The Y capacitors depend on the common mode impedance, attenuation, the choke used, and how much line-to-ground leakage current is tolerable.  (For example, these must be much smaller values for medical products.)

By the way, all of this can be more-or-less simulated -- but, you have to capture everything in the model, correctly.  A naive model of a power supply's grounding and isolation will completely break the deal!  Over such a frequency range, inductors usually need detailed models, too (but at least capacitors are pretty simple).

4. As long as the network remains linear, there is no "fail to capture" effect.  Everything's attenuated in proportion.

The main failure mode is self-healing of X type capacitors.  An excessive voltage (not the rate, but the peak value of a surge -- and for how long) causes the dielectric to break down.  As self-healing occurs (inevitably, during the life of the capacitor), the capacitance value drops, until eventually, so much has been healed away that the plates become disconnected from the terminals, and the capacitance value plummets.  The filtering performance can then be expected to be terrible, but performance at EOL (end of life) also isn't checked, so don't worry about it.

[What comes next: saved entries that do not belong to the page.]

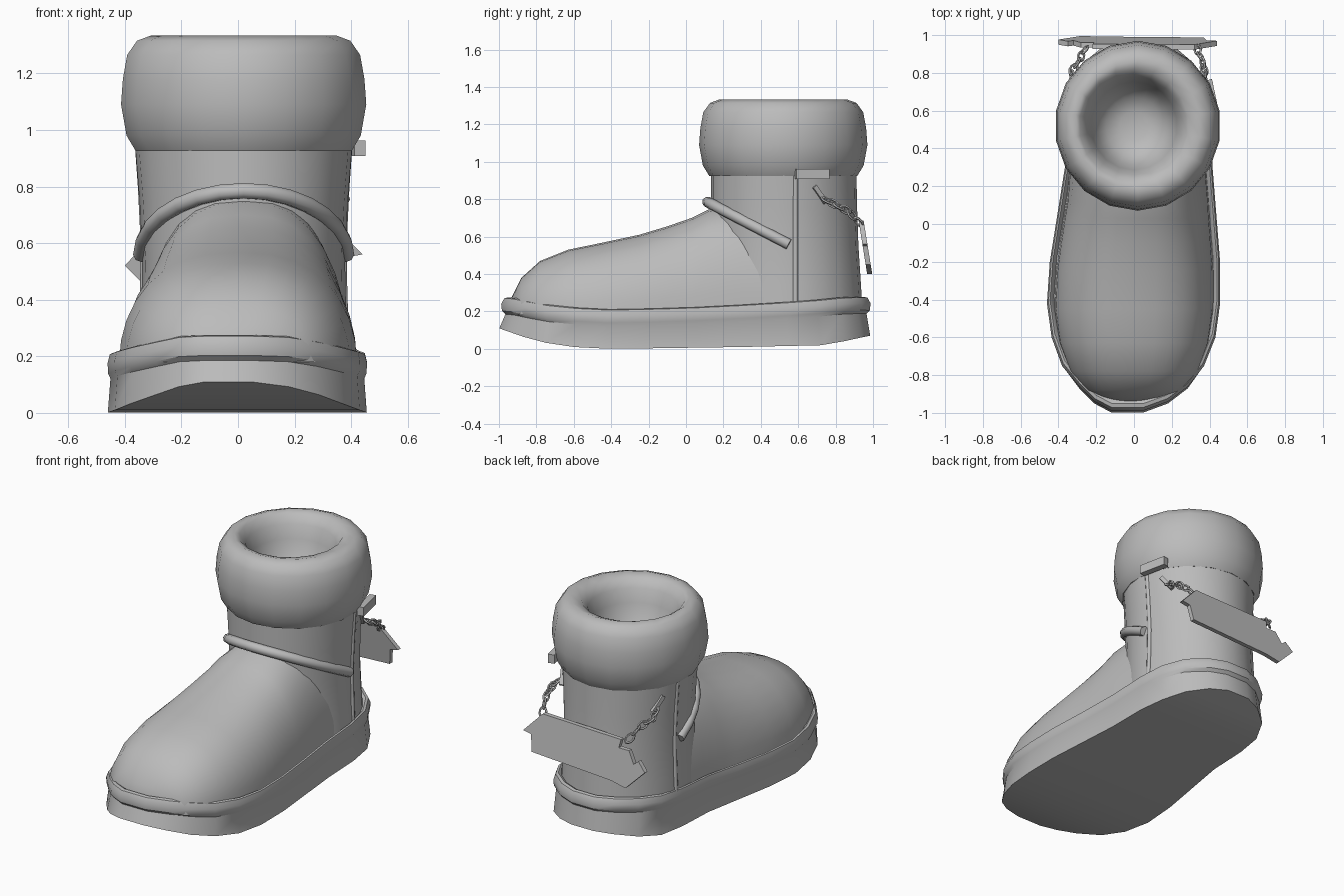
import bpy, bmesh, math
from mathutils import Vector

if "Cube" in bpy.data.objects:
    bpy.data.objects.remove(bpy.data.objects["Cube"])

grey = bpy.data.materials.new("grey")
grey.diffuse_color = (0.5, 0.5, 0.5, 1)
grey.use_nodes = True
grey.node_tree.nodes["Principled BSDF"].inputs["Base Color"].default_value = grey.diffuse_color


def finish(ob, angle=40):
    ob.data.materials.append(grey)
    bpy.ops.object.select_all(action='DESELECT')
    ob.select_set(True)
    bpy.context.view_layer.objects.active = ob
    bpy.ops.object.shade_smooth_by_angle(angle=math.radians(angle))
    return ob


def mesh_object(name, bm, angle=40):
    bmesh.ops.recalc_face_normals(bm, faces=bm.faces[:])
    me = bpy.data.meshes.new(name)
    bm.to_mesh(me)
    bm.free()
    ob = bpy.data.objects.new(name, me)
    bpy.context.collection.objects.link(ob)
    return finish(ob, angle)


def bridge(bm, rings, closed=True):
    """Join successive rings of vertices with quads."""
    for a, b in zip(rings, rings[1:]):
        n = len(a)
        for i in range(n if closed else n - 1):
            j = (i + 1) % n
            bm.faces.new((a[i], a[j], b[j], b[i]))


def interp(table, t):
    """Piecewise linear lookup."""
    if t <= table[0][0]:
        return table[0][1]
    for (a, u), (b, v) in zip(table, table[1:]):
        if t <= b:
            return u + (v - u) * (t - a) / (b - a)
    return table[-1][1]


def box(name, loc, size, rot=(0, 0, 0)):
    bpy.ops.mesh.primitive_cube_add(size=1, location=loc, rotation=rot)
    ob = bpy.context.object
    ob.name = name
    ob.scale = size
    return finish(ob)


def tube(name, pts, r):
    cu = bpy.data.curves.new(name, 'CURVE')
    cu.dimensions = '3D'
    cu.bevel_depth = r
    cu.bevel_resolution = 2
    cu.use_fill_caps = True
    sp = cu.splines.new('POLY')
    sp.points.add(len(pts) - 1)
    for p, q in zip(sp.points, pts):
        p.co = (*q, 1)
    ob = bpy.data.objects.new(name, cu)
    bpy.context.collection.objects.link(ob)
    bpy.ops.object.select_all(action='DESELECT')
    ob.select_set(True)
    bpy.context.view_layer.objects.active = ob
    bpy.ops.object.convert(target='MESH')
    return finish(bpy.context.object, 50)


# Sole with rolled welt: y, left x, right x
outline = [(-.998, -.12, .05), (-.95, -.21, .18), (-.87, -.29, .285),
           (-.75, -.38, .37), (-.6, -.435, .43), (-.42, -.46, .455),
           (-.2, -.445, .455), (.05, -.405, .435), (.3, -.365, .415),
           (.55, -.36, .41), (.72, -.335, .385), (.85, -.27, .315),
           (.94, -.16, .21), (.985, -.05, .1)]
bottom_z = [(-1, .11), (-.8, .04), (-.6, .01), (-.4, 0), (.3, .01), (.75, .02), (.98, .07)]
top_z = [(-.97, .275), (-.8, .24), (-.6, .22), (-.4, .21), (0, .22),
         (.4, .24), (.7, .26), (.9, .28), (.97, .278)]
loop = [(r, y) for y, l, r in outline] + [(l, y) for y, l, r in reversed(outline)]
bm = bmesh.new()
rings = [[bm.verts.new((x, y, interp(bottom_z, y))) for x, y in loop]]
for s, dz in [(.98, -.09), (.998, -.072), (1.002, -.035), (.985, -.004), (.965, 0), (.94, -.015), (.92, -.04)]:
    rings.append([bm.verts.new((x * s, y * (s - .012 * (y < -.8)), interp(top_z, y) + dz))
                  for x, y in loop])
bridge(bm, rings)
n = len(loop)
for ring in (rings[0], rings[-1]):
    for i in range(n // 2 - 1):
        bm.faces.new((ring[i], ring[i + 1], ring[n - 2 - i], ring[n - 1 - i]))
mesh_object("sole", bm, 35)

# Foot upper, arched sections: y, centre x, half width, top z
sections = [(-.94, -.02, .09, .26), (-.915, -.01, .19, .31), (-.88, 0, .26, .38),
            (-.78, 0, .34, .47), (-.63, 0, .395, .53), (-.45, 0, .42, .567),
            (-.25, .005, .415, .61), (-.1, .01, .4, .655), (.03, .015, .385, .70),
            (.12, .02, .375, .745), (.3, .02, .36, .78), (.5, .02, .345, .78)]
bm = bmesh.new()
rings = []
for y, xc, w, h in sections:
    base, ring = .18, []
    for i in range(17):
        a = math.pi * i / 16
        c = math.cos(a)
        ring.append(bm.verts.new((xc + w * math.copysign(abs(c) ** .8, c), y,
                                  base + (h - base) * math.sin(a))))
    rings.append(ring)
bridge(bm, rings, closed=False)
bm.faces.new(rings[0])
mesh_object("foot_upper", bm, 60)

# Ankle shaft: z, half width, back y
FRONT, XC, SEG = .135, .02, 24
bm = bmesh.new()
rings = []
for z, rx, back in [(.18, .37, .945), (.35, .362, .935), (.55, .358, .922), (.75, .368, .915), (1, .388, .91)]:
    cy, ry = (back + FRONT) / 2, (back - FRONT) / 2
    rings.append([bm.verts.new((XC + rx * math.cos(t), cy + ry * math.sin(t), z))
                  for t in (2 * math.pi * i / SEG for i in range(SEG))])
bridge(bm, rings)
mesh_object("shaft", bm, 60)

# Padded cuff with hollow opening: radius fraction, z
bm = bmesh.new()
rings = []
for f, z in [(.80, .935), (.88, .925), (.955, .98), (1, 1.09), (.985, 1.18), (.95, 1.265),
             (.87, 1.315), (.76, 1.333), (.66, 1.318), (.58, 1.27), (.52, 1.19),
             (.46, 1.1), (.34, 1.03), (.17, 1.0)]:
    rings.append([bm.verts.new((.02 + .44 * f * math.cos(t) - .02 * (f < .7),
                                .52 + .45 * f * math.sin(t), z))
                  for t in (2 * math.pi * (i + .5) / 18 for i in range(18))])
bridge(bm, rings)
bm.faces.new(rings[-1])
mesh_object("cuff", bm, 60)

# Instep strap wrapping the front of the ankle
pts = []
for i in range(15):
    t = math.pi * (1 + i / 14)
    y = .55 + .435 * math.sin(t)
    pts.append((XC + .362 * math.cos(t), y, .785 - .52 * (y - .115)))
tube("instep_strap", pts, .029)

# Raised side seams and the folded tab under the cuff
for side, name in [(1, "right"), (-1, "left")]:
    tube("side_seam_" + name, [(XC + side * r, .585, z) for r, z in
                               [(.358, .24), (.352, .45), (.35, .6), (.36, .8), (.37, .94)]], .014)
tab = box("cuff_tab", (.412, .675, .935), (.04, .18, .055), (0, 0, math.radians(12)))
bev = tab.modifiers.new("round", 'BEVEL')
bev.width, bev.segments = .012, 2

# Hanging plate behind the heel, leaning outward at the bottom
shape = [(.32, .685), (.44, .56), (.385, .55), (.37, .45), (-.18, .42), (-.28, .40),
         (-.35, .47), (-.40, .52), (-.35, .575), (-.32, .55), (-.28, .62),
         (-.21, .62), (-.22, .67)]
bm = bmesh.new()
rings = [[bm.verts.new((x, .95 + d + (.685 - z) * .16, z)) for x, z in shape] for d in (-.027, 0)]
bridge(bm, rings)
for ring in rings:
    bm.faces.new(ring)
mesh_object("hanging_plate", bm, 20)

# Chains from the shaft loops to the plate
chains = {"right": [(.365, .74, .80), (.375, .80, .77), (.36, .87, .735), (.33, .94, .66)],
          "left": [(-.315, .74, .80), (-.33, .80, .77), (-.29, .87, .735), (-.25, .94, .66)]}
for side, path in chains.items():
    path = [Vector(p) for p in path]
    s = 1 if side == "right" else -1
    box("chain_loop_" + side, (XC + s * .325, .715, .825), (.03, .024, .11),
        (math.radians(38), 0, s * math.radians(25)))
    links = 6
    for i in range(links):
        u = (i + .5) / links * 3
        k = int(u)
        d = path[k + 1] - path[k]
        bpy.ops.mesh.primitive_torus_add(major_segments=10, minor_segments=5,
                                         major_radius=.02, minor_radius=.0065)
        link = bpy.context.object
        link.name = "chain_link_%s_%d" % (side, i + 1)
        link.scale = (1.5, 1, 1)
        link.rotation_mode = 'QUATERNION'
        turn = Vector((1, 0, 0)).rotation_difference(d)
        twist = Vector((0, 0, 1)).rotation_difference(Vector((0, 1, 0)) if i % 2 else Vector((0, 0, 1)))
        link.rotation_quaternion = turn @ twist
        link.location = path[k] + d * (u - k)
        finish(link, 60)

Regarding those chokes in particular:
FWIW, an extremely high value inductor isn't usually useful.  The physical size, and cost, are quite large for the power level, and there aren't too many places you'd need that much attenuation.  (The peak impedance is 200kohms for the 60mH part!)  The inductance is impressively high, which also suggests low frequency operation, which is handy, but unnecessary (most regulations do not measure below 150kHz).  Finally, the capacitance is also relatively high: the impedance peaks in the 100kHz range, and falls after that (due to winding capacitances).  The HF range can be extended with Y caps and a smaller choke, but that's more parts.  A single big choke, like this, may actually be worse at higher frequencies than an appropriately sized one!

I think it's the kind of part, where, if you've developed your power supply, and found that you need two, or even three, chokes to do the job, then it would be a good spot to look at, as far as cost reduction.  It's a stinkin' big choke, but if it saves three or more components, it's probably still a net win.  Further savings could be had by addressing the offending circuit itself: raise the switching frequency, change the current paths, add dampers or snubbers, add spread-spectrum functionality, etc.

By the way, if you're looking at situations where you really just don't know what to expect, you could look at chokes like these, or consider amorphous/nanocrystalline (e.g., VAC brand) chokes.  These materials give a higher impedance over a wider range, than ferrite cores do.  Of course, they're rather expensive, too...

« Last Edit: October 30, 2015, 09:47:22 pm by T3sl4co1l »
Seven Transistor Labs, LLC
Electronic Design, from Concept to Layout.
Need engineering assistance? Drop me a message!

Offline 3roomlab

  • Frequent Contributor
  • **
  • Posts: 778
  • Country: 00
  • A long long time ago, in a land far far away ...
Re: DIY mains EMI-filter (advice needed)
« Reply #2 on: October 30, 2015, 10:31:15 pm »
thanks for the details tim

i suspect there is much more LF noise in my AC line, judging from the strong spurious spikes. like operation of a large elevator motor. or maybe my used DMM is just old  :-DD (@1NPLC, Y scale in nV)
« Last Edit: October 30, 2015, 10:34:29 pm by 3roomlab »
[What Do You Care What Other People Think?] ... remember to brush your teeth before you read it ... *tchk tchk tchk* ...

Share me

Digg  Facebook  SlashDot  Delicious  Technorati  Twitter  Google  Yahoo